= TASK DIRECTIONS =
Using the data below, work out how many lines contain the word "points", then state that number without comment.

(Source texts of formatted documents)
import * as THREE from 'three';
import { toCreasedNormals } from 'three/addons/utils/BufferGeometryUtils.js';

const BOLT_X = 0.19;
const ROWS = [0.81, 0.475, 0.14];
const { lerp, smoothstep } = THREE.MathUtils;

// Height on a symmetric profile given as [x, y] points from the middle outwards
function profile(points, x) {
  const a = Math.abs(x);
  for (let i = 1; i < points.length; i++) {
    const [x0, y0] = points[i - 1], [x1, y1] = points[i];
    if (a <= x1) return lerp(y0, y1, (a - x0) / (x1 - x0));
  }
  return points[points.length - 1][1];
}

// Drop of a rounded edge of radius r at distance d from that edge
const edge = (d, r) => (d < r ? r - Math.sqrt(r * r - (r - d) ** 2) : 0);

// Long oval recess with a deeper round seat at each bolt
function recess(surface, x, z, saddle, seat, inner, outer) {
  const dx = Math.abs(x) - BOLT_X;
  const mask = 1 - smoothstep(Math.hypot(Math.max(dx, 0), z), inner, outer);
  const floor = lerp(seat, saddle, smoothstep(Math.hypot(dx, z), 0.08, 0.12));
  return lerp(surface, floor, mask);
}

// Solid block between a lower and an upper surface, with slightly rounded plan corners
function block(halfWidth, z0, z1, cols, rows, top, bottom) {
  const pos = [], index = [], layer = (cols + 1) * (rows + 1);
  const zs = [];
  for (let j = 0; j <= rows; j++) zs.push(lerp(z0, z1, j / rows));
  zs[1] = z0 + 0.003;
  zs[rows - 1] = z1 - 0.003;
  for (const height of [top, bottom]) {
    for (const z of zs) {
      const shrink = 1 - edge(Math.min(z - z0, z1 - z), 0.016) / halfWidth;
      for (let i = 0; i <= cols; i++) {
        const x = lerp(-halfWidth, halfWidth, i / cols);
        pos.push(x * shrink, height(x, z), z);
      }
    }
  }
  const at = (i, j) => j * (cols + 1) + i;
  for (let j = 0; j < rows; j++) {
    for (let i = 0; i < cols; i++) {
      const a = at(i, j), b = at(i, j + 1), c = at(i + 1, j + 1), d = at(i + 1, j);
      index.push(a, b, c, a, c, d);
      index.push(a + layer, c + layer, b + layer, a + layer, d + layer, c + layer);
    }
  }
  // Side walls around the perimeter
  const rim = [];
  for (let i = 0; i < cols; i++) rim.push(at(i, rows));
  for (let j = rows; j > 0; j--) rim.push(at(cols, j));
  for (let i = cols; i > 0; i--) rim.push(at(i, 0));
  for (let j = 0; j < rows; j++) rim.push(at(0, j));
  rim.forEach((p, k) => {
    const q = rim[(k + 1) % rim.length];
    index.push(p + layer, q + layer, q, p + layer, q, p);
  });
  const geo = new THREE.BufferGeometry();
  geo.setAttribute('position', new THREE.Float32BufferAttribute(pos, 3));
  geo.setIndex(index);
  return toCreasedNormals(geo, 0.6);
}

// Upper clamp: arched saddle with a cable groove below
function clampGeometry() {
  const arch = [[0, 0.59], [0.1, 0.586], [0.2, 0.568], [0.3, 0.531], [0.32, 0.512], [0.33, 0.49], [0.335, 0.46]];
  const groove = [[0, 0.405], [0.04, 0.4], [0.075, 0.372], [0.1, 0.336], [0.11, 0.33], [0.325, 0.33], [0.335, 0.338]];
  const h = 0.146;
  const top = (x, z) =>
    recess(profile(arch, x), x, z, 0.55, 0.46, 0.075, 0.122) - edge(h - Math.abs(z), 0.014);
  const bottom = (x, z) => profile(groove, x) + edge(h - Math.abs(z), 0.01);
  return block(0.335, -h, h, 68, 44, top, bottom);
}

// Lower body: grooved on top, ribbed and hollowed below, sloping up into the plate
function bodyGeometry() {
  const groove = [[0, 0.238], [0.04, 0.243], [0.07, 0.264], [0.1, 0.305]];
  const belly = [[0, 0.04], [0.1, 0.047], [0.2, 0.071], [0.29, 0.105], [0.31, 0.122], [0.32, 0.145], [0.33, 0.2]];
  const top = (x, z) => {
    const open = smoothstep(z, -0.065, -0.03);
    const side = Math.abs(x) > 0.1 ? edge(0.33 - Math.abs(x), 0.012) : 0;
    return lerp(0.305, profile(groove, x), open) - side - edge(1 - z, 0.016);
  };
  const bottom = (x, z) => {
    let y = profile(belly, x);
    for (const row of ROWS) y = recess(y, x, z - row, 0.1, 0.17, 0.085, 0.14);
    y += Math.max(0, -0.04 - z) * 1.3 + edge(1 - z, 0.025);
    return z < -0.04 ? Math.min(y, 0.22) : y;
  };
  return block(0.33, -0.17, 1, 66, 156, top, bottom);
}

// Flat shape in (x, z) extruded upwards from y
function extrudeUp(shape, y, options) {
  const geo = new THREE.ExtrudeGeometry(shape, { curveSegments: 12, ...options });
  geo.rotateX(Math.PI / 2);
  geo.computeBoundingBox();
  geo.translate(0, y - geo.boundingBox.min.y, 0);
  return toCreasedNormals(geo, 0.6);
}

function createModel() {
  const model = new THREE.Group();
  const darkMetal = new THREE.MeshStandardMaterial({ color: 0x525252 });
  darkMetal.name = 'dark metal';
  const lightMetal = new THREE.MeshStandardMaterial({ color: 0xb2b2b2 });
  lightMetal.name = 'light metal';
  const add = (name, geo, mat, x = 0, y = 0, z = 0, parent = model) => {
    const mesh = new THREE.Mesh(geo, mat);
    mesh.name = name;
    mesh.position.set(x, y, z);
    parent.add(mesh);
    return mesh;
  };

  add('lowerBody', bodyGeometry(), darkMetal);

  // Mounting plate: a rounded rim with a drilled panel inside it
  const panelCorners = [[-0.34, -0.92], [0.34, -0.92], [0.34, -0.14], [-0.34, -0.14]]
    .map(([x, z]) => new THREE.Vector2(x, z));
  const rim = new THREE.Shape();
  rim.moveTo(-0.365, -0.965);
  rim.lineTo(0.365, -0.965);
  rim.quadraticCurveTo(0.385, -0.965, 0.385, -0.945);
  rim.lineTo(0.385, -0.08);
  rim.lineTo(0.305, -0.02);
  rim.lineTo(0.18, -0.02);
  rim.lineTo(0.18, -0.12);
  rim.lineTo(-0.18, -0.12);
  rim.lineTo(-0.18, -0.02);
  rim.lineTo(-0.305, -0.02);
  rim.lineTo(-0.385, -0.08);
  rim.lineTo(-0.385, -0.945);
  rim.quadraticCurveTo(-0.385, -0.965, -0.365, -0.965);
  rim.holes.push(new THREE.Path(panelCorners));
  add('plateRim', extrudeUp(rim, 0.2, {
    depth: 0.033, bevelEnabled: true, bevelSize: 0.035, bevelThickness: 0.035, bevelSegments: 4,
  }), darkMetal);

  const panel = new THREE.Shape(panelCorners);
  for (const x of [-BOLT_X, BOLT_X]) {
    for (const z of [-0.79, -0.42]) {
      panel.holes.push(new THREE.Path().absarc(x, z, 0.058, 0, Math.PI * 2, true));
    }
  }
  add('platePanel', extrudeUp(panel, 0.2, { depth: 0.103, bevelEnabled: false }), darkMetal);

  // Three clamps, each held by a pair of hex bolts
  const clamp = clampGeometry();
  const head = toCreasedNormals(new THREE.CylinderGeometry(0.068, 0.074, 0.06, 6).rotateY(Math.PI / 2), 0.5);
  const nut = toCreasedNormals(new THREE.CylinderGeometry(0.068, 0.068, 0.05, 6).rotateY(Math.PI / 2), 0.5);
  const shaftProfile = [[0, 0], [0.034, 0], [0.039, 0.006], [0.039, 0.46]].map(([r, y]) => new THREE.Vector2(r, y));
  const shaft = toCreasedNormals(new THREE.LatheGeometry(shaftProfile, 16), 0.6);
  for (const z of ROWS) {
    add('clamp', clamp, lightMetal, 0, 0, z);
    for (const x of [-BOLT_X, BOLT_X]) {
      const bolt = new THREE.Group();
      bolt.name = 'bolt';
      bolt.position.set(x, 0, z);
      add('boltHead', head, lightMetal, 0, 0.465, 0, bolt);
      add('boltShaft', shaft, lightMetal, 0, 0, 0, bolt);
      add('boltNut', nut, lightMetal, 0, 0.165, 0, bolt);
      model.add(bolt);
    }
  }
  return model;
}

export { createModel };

= RESPONSE AREA =
5